# EXERCISE PROMPT
Retrieve all lines below that have the string "else".

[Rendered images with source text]
.....
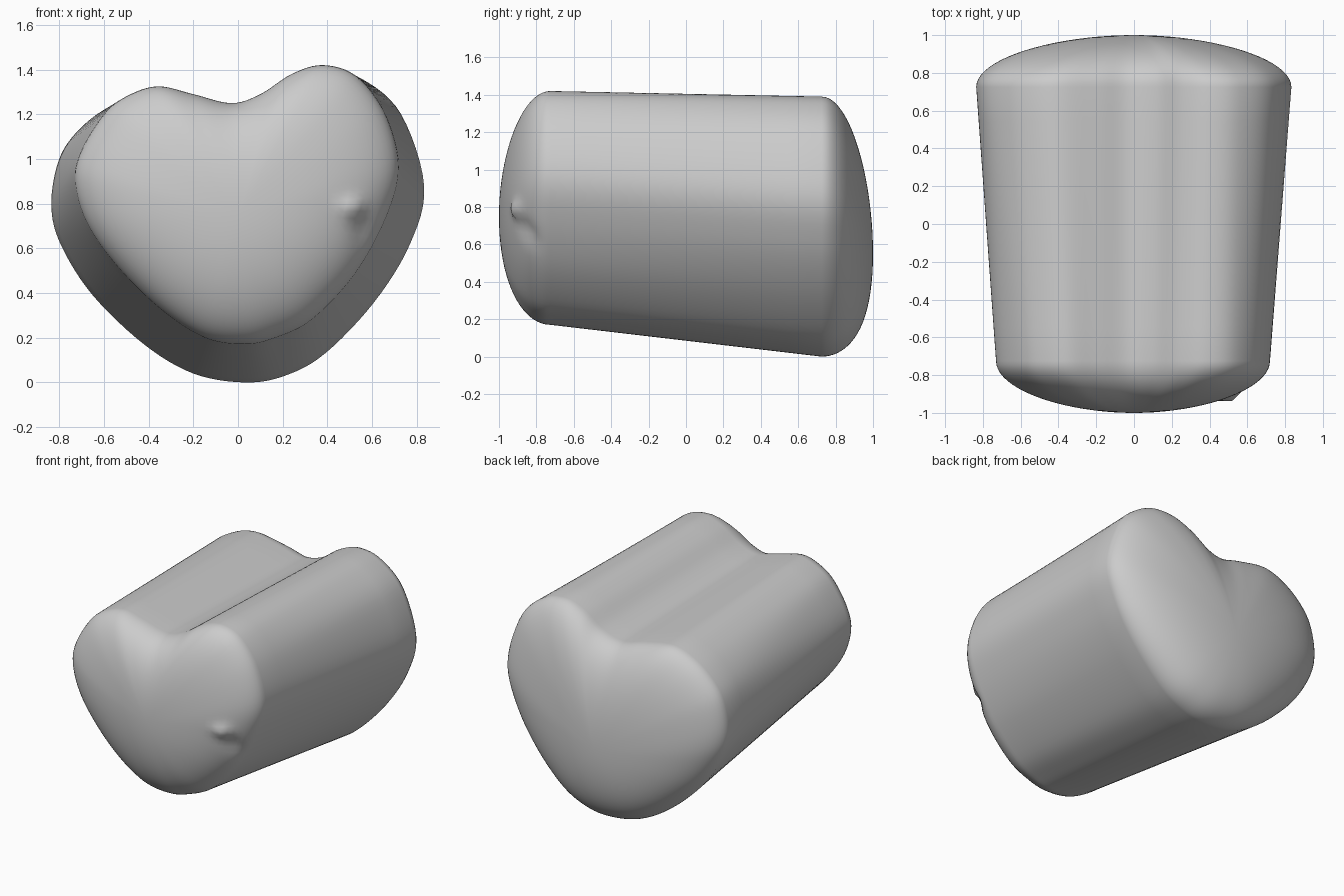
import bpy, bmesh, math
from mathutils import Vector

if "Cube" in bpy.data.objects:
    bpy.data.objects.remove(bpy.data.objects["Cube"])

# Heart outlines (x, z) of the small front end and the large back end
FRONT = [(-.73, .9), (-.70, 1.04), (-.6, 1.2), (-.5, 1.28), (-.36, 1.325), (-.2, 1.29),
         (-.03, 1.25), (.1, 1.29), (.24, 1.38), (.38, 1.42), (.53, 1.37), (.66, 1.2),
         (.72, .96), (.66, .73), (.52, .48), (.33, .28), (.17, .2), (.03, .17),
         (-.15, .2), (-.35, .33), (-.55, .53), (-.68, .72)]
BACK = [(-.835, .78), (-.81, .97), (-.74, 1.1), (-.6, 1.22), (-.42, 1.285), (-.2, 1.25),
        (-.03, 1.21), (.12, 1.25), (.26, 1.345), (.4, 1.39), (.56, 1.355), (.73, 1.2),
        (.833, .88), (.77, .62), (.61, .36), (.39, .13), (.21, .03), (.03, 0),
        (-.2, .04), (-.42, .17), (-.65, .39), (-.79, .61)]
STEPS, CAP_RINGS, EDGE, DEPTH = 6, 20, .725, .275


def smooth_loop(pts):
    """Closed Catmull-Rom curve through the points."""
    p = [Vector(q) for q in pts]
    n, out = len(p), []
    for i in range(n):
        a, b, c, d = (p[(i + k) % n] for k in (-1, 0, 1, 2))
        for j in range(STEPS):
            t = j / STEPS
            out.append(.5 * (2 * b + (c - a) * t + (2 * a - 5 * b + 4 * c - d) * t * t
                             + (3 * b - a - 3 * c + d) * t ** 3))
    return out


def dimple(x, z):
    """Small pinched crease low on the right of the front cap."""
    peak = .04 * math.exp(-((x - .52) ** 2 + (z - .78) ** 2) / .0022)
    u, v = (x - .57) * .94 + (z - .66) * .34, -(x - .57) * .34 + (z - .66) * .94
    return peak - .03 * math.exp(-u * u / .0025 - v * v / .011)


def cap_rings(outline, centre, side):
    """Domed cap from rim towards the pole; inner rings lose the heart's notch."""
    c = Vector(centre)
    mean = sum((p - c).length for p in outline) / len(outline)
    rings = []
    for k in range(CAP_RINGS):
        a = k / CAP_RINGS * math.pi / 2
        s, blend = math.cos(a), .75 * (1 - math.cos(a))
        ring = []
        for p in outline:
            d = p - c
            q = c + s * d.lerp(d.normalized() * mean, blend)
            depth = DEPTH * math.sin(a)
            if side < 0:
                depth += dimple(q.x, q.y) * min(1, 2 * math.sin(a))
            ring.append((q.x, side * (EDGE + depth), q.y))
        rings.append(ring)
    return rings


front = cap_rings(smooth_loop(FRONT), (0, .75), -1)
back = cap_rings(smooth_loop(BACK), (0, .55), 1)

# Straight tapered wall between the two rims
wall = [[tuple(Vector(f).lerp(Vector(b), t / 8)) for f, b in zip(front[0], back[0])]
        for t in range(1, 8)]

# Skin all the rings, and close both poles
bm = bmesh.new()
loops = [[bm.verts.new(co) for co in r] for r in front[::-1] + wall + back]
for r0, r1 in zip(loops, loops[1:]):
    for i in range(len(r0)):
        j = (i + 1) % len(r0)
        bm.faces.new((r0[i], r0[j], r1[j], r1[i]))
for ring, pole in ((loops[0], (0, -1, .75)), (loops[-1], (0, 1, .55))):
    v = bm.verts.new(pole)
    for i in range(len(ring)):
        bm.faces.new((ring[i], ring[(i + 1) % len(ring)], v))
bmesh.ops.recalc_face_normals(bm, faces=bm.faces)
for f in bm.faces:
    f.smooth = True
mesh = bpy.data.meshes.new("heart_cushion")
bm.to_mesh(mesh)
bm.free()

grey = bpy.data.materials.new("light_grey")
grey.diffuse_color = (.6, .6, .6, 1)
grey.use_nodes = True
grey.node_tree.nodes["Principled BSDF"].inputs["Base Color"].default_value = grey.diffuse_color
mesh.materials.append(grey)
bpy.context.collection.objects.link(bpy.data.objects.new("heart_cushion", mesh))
.....
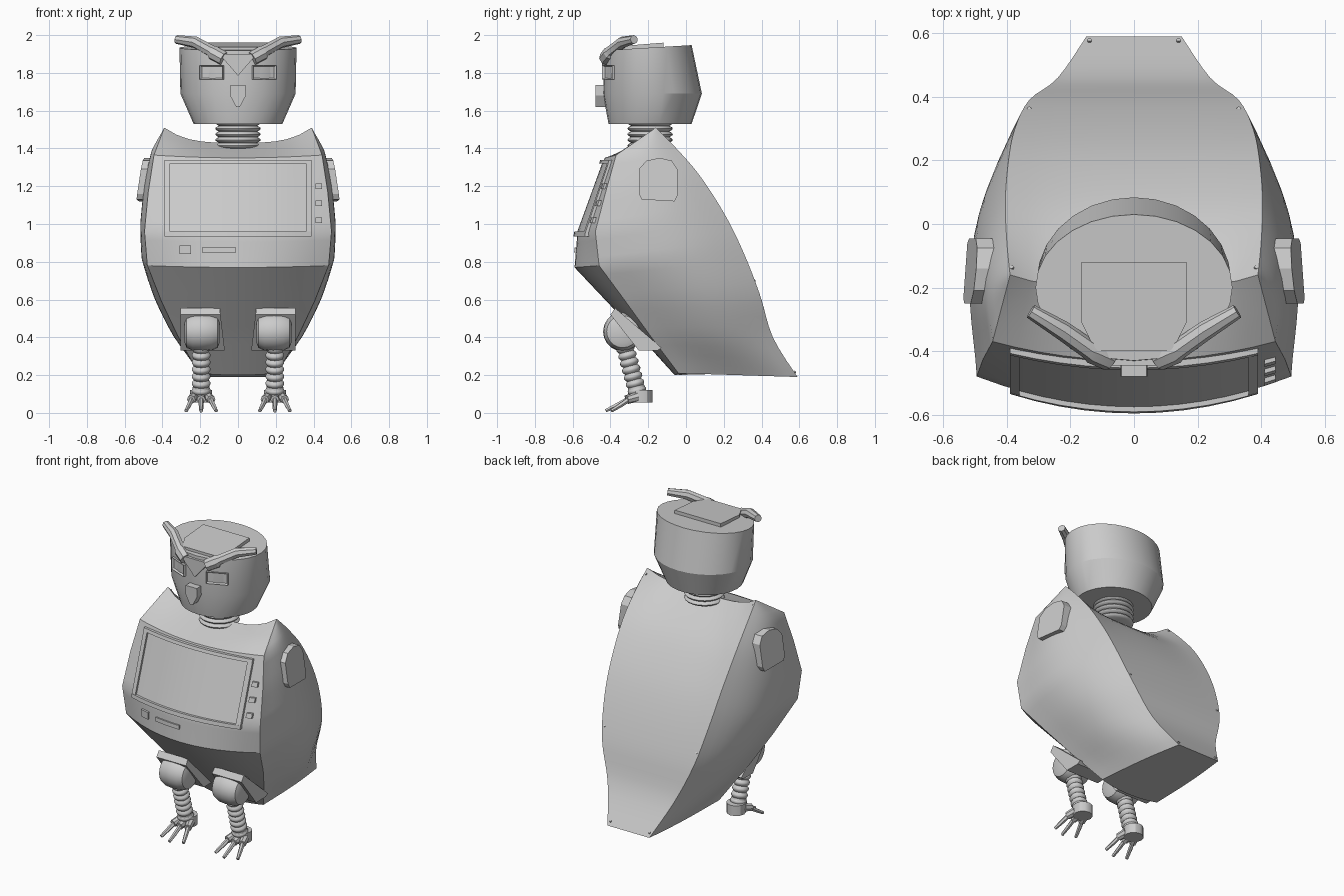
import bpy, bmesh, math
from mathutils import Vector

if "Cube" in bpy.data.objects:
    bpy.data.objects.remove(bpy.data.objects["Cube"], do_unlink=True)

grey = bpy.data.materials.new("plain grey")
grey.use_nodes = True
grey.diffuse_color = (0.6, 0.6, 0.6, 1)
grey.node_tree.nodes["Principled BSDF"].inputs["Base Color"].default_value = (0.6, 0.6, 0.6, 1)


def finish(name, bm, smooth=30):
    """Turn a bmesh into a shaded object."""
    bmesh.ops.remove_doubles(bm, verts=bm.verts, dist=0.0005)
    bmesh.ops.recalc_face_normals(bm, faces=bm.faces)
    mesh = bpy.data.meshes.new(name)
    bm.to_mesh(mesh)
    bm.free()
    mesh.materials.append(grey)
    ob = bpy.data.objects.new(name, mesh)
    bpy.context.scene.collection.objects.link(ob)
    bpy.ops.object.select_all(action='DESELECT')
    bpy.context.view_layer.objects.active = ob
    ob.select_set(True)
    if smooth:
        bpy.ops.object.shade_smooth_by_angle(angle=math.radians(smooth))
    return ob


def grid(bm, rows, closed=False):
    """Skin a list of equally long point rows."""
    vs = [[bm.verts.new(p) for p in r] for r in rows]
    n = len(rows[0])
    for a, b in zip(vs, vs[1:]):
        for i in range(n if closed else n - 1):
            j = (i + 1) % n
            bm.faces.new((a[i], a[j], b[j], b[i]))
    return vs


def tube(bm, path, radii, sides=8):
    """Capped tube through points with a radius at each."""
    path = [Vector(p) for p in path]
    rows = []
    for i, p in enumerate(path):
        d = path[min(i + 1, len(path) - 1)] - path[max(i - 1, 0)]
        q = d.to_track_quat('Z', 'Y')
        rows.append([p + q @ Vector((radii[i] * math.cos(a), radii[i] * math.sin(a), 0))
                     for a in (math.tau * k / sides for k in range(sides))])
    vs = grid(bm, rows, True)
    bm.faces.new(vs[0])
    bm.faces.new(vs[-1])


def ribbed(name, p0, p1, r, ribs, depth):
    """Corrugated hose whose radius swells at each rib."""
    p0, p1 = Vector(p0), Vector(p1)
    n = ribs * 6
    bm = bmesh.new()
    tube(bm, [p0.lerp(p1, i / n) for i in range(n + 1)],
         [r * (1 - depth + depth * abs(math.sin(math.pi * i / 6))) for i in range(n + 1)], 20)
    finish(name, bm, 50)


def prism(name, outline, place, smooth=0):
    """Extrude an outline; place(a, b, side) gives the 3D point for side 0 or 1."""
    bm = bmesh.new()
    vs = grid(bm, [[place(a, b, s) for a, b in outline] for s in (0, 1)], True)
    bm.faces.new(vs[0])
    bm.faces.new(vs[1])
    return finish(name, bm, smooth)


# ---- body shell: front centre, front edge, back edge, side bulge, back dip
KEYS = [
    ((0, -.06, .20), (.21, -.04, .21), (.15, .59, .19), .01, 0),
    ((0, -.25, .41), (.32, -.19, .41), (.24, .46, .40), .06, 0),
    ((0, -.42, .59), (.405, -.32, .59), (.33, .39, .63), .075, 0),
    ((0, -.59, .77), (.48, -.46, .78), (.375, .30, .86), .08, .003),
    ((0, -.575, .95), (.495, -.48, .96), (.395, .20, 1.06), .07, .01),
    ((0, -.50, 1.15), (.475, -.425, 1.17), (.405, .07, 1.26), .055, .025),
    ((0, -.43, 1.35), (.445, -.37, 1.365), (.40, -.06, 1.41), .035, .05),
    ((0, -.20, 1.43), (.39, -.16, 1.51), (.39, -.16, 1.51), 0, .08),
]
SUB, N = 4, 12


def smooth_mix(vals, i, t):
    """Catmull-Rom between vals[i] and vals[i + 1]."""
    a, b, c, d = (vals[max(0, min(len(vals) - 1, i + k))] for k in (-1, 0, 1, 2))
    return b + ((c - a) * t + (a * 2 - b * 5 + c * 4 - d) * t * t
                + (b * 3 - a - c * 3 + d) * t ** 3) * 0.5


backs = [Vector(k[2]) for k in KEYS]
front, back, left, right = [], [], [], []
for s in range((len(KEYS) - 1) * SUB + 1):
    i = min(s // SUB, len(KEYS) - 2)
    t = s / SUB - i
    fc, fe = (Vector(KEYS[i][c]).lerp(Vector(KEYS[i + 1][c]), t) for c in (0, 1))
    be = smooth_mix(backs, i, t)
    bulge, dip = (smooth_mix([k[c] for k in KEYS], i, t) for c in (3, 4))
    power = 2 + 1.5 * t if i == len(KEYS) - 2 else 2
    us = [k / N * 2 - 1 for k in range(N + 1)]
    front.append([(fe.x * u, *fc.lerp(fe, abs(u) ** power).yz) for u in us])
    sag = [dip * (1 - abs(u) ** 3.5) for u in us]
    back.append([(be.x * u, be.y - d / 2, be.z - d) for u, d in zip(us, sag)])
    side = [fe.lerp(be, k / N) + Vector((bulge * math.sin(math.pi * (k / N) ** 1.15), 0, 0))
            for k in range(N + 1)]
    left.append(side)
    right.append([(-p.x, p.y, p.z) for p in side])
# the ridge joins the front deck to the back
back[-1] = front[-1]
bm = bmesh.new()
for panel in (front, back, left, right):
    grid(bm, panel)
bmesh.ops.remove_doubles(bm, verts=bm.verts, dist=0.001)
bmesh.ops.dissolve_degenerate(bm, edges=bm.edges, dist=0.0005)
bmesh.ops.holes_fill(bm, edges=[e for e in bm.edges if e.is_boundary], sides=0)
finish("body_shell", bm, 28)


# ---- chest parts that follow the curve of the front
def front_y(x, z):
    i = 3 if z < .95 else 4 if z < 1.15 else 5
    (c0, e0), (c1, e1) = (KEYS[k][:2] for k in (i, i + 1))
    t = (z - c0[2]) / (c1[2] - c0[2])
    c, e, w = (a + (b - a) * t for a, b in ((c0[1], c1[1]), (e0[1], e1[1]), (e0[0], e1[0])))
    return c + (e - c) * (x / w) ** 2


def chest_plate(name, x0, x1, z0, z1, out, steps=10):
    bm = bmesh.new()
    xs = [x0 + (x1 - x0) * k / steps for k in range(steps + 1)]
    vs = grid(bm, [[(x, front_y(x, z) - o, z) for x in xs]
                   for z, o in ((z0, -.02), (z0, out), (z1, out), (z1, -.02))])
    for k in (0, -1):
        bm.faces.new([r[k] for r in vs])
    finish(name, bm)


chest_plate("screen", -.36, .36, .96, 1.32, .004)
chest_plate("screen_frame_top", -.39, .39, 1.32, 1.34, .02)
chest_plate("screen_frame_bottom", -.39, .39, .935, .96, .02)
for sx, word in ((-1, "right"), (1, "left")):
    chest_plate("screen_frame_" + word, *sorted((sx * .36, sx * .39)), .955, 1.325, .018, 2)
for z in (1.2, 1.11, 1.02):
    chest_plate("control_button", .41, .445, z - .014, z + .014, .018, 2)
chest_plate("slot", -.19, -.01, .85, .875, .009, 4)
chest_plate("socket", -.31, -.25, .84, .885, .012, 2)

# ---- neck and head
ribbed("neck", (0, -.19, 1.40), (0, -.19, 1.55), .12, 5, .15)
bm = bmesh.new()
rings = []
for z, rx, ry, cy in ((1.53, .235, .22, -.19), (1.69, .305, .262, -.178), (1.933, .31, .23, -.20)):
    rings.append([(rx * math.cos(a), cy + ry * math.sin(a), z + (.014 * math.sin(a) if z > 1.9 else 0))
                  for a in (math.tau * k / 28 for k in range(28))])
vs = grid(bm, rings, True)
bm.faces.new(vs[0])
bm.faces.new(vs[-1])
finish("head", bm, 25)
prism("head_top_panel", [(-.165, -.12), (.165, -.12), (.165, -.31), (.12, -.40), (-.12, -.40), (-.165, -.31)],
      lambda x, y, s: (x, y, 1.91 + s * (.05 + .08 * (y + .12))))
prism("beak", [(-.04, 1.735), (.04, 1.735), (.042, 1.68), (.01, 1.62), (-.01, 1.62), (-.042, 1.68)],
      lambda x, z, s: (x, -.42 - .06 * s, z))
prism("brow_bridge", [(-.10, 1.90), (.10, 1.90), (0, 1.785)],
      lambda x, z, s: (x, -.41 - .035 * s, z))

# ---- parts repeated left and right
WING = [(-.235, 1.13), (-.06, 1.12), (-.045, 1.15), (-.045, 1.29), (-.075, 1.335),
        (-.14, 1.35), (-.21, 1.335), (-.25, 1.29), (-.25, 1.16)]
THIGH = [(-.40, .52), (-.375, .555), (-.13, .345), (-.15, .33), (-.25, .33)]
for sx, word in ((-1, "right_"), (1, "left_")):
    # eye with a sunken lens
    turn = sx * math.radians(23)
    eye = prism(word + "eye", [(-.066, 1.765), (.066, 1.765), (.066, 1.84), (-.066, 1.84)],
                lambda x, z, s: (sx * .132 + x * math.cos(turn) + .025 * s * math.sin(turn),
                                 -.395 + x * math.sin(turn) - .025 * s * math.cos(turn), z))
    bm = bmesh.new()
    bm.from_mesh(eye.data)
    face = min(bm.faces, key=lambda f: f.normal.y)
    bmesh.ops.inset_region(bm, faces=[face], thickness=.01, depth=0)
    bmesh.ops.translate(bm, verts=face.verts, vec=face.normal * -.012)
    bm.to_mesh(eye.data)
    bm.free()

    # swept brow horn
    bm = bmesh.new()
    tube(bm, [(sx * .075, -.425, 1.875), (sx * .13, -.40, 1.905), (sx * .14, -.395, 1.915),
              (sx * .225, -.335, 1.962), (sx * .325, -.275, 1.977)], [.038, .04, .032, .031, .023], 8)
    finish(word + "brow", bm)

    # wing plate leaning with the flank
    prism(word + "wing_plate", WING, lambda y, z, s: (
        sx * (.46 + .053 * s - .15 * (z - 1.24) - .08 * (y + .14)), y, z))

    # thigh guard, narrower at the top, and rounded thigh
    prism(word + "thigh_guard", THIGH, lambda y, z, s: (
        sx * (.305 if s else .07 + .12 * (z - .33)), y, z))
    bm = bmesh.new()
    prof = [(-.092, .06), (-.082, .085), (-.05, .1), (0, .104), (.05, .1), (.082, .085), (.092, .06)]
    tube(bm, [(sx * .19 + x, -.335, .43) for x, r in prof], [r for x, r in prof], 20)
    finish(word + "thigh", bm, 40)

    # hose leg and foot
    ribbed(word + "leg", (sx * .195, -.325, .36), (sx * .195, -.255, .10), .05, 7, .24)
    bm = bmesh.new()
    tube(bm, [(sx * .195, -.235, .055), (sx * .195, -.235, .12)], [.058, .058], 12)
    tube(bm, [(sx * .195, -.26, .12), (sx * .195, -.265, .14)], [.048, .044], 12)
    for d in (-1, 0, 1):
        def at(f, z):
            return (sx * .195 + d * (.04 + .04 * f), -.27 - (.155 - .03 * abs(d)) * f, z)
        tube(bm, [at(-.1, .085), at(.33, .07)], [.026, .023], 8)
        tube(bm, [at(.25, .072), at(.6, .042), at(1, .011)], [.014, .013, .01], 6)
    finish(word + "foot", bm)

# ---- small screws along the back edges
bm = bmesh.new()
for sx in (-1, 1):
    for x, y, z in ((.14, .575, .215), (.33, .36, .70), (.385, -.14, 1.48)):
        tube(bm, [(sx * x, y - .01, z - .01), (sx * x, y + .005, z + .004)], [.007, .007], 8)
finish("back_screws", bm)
.....
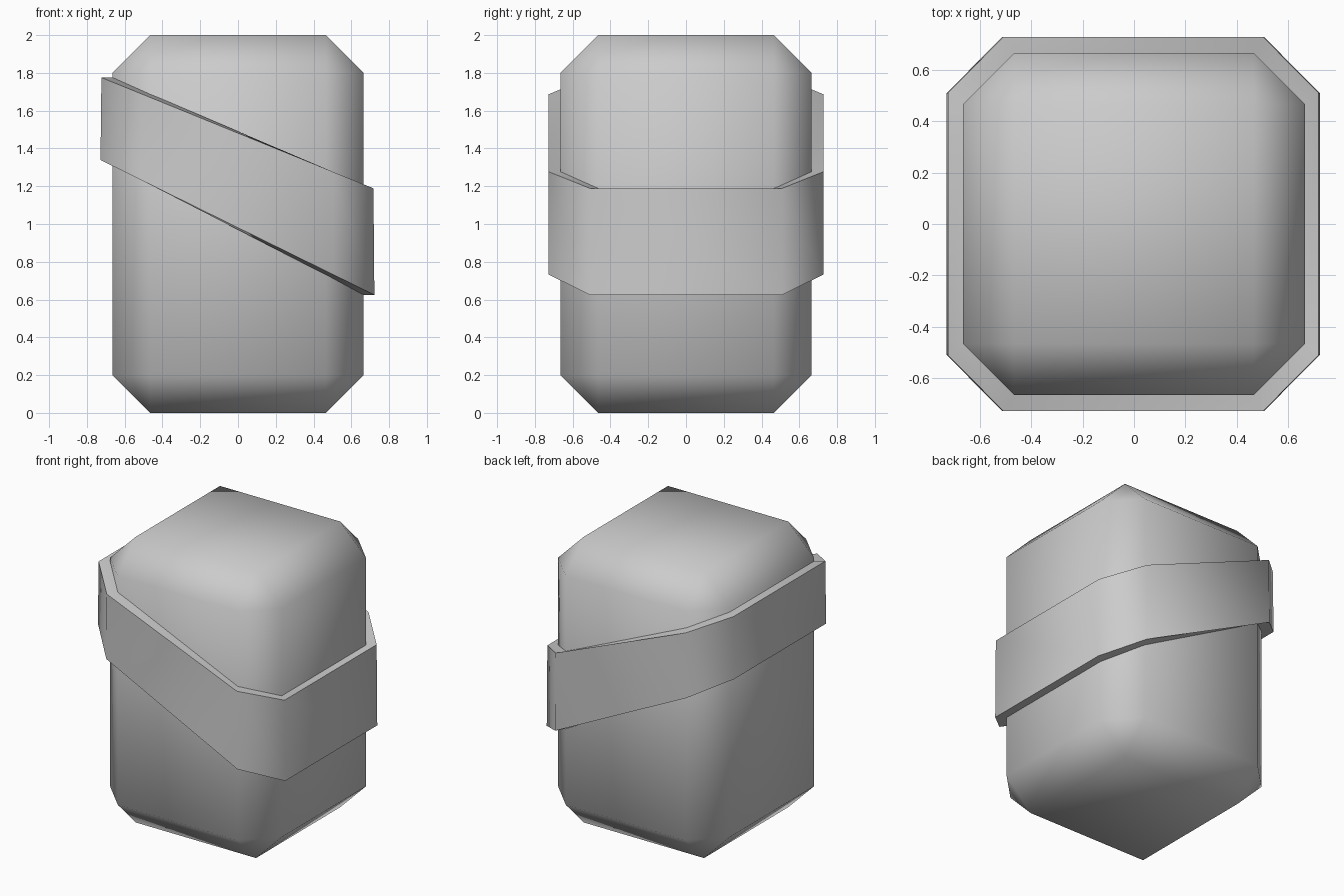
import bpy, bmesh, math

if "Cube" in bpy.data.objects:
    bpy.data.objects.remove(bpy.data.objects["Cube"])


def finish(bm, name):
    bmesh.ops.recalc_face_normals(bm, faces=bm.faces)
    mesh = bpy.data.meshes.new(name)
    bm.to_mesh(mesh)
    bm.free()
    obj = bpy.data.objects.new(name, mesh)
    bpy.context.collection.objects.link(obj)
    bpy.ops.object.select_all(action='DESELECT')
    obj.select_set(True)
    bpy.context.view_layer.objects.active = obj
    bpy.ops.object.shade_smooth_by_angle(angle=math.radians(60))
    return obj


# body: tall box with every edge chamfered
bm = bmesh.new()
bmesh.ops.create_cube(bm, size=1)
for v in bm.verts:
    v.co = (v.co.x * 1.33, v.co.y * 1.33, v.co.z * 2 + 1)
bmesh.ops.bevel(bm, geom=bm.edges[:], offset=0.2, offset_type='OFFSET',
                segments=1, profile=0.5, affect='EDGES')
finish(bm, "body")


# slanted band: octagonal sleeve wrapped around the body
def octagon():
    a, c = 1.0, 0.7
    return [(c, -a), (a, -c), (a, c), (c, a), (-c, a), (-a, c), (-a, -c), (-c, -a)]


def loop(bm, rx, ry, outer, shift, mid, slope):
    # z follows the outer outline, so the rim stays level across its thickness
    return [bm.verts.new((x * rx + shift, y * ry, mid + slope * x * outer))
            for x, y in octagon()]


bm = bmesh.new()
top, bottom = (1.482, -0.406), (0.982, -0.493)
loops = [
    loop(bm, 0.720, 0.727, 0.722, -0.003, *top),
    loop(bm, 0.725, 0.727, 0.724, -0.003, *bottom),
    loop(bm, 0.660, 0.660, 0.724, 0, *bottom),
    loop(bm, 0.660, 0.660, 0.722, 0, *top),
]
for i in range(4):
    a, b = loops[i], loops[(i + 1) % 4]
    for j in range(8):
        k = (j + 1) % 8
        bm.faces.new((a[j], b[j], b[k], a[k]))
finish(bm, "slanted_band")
.....
# ANSWER BELOW
        for i in range(n if closed else n - 1):
    power = 2 + 1.5 * t if i == len(KEYS) - 2 else 2
    i = 3 if z < .95 else 4 if z < 1.15 else 5
    rings.append([(rx * math.cos(a), cy + ry * math.sin(a), z + (.014 * math.sin(a) if z > 1.9 else 0))
        sx * (.305 if s else .07 + .12 * (z - .33)), y, z))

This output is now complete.